WORK TO COMPLETE:
I need the number of lines in the listing below that contain "name", and only that number.

+++

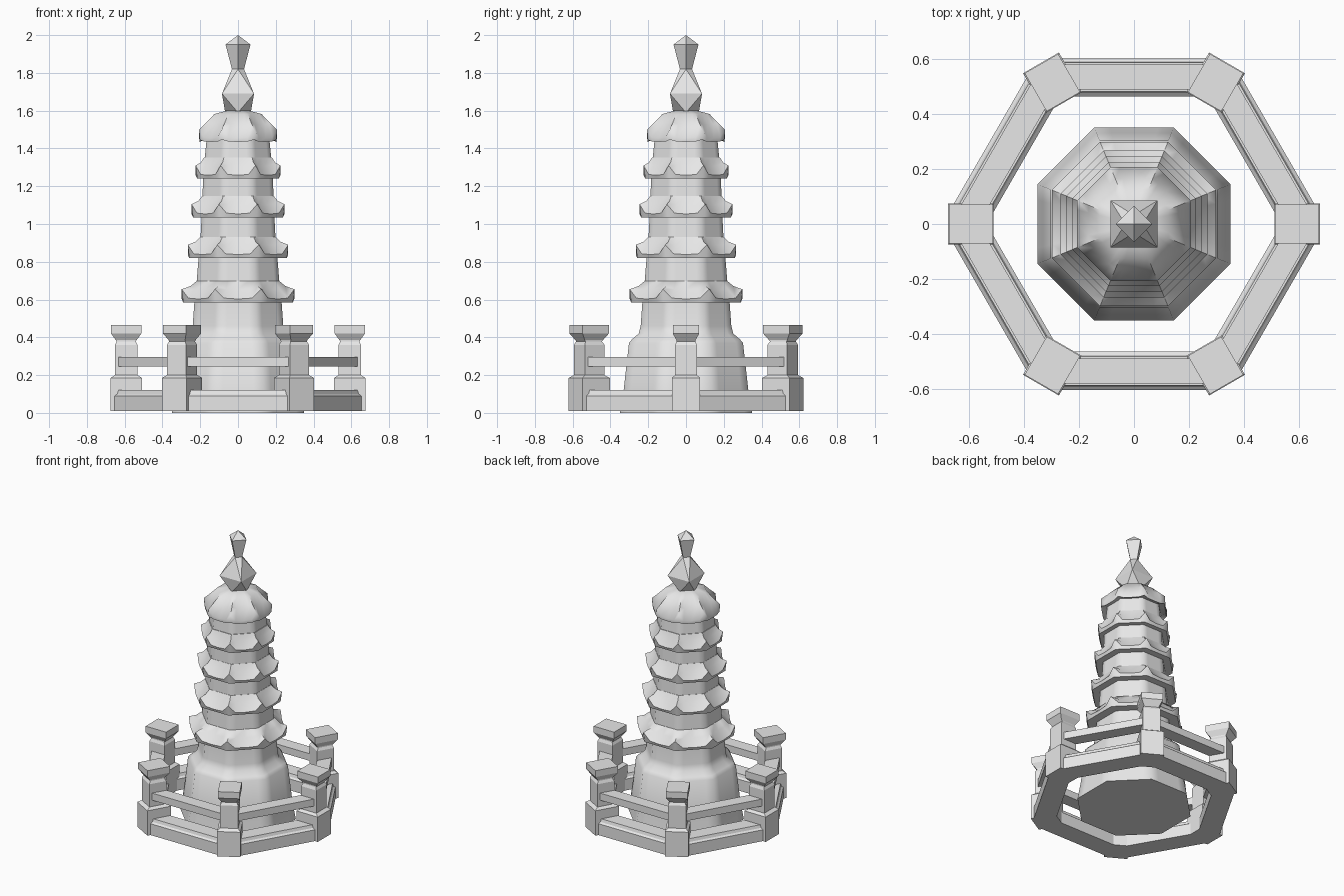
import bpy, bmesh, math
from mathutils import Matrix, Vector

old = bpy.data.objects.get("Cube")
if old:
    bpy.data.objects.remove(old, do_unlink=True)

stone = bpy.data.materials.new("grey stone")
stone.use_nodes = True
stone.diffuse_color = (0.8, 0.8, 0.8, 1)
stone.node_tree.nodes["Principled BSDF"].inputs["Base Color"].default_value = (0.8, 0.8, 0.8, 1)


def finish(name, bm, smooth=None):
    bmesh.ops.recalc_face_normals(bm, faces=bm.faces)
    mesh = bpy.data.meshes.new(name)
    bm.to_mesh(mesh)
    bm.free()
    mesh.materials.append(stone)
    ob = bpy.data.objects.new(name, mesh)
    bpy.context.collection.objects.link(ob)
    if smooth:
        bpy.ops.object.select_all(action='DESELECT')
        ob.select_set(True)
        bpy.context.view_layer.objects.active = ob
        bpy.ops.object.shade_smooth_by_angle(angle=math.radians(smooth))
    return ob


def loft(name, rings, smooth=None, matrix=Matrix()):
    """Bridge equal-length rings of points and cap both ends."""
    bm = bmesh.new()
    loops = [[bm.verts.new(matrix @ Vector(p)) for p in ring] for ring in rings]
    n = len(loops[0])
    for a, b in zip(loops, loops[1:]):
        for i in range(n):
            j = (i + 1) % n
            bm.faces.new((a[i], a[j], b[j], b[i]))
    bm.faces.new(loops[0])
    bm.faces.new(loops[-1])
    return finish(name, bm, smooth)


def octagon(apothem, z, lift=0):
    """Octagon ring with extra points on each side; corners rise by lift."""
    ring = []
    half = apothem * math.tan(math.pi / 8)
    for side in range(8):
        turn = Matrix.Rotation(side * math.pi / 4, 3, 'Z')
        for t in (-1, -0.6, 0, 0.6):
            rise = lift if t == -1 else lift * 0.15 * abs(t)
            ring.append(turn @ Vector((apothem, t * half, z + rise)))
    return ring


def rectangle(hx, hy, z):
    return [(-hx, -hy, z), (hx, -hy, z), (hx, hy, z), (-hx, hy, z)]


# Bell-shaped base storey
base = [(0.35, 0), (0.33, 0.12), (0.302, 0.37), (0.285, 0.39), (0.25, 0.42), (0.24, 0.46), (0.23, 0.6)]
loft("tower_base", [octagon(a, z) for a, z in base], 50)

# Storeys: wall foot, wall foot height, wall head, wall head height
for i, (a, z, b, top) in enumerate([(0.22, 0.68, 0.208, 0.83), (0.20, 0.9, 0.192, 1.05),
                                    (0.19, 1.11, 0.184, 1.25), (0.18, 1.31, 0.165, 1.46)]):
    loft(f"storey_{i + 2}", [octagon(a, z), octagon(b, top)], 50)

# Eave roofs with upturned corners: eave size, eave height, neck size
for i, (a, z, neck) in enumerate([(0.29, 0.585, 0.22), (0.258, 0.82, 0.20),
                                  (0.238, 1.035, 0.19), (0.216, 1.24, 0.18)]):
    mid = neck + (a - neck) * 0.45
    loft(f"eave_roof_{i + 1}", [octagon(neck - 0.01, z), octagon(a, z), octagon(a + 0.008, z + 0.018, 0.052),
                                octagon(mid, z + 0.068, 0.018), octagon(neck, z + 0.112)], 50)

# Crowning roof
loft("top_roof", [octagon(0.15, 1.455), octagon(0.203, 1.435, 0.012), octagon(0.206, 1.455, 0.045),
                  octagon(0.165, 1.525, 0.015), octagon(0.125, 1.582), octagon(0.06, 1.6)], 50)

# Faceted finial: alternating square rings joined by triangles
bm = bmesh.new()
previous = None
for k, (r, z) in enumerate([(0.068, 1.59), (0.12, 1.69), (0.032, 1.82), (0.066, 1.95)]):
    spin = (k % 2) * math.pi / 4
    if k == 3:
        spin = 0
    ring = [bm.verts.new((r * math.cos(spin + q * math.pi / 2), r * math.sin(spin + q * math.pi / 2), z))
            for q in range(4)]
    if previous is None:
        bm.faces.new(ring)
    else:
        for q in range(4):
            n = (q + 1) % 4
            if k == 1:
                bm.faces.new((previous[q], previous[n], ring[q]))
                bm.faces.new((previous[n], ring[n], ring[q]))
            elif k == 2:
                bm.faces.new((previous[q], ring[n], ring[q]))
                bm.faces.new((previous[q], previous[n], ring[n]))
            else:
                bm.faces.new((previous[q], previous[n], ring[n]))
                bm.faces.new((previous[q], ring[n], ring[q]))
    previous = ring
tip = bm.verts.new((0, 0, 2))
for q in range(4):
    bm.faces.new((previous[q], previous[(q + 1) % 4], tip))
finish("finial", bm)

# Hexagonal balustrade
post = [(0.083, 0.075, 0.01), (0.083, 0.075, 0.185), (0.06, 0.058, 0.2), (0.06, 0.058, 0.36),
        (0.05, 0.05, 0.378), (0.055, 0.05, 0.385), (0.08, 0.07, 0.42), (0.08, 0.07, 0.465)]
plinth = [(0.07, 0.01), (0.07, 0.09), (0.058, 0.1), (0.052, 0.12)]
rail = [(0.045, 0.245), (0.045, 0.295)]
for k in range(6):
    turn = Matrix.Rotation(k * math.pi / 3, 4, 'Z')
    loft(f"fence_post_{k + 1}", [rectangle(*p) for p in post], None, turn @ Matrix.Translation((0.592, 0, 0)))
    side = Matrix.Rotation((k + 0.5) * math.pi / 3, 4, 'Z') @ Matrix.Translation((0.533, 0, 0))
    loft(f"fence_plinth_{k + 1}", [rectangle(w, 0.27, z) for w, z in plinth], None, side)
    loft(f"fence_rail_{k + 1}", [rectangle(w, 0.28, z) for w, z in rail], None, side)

+++

TASK RESPONSE:
5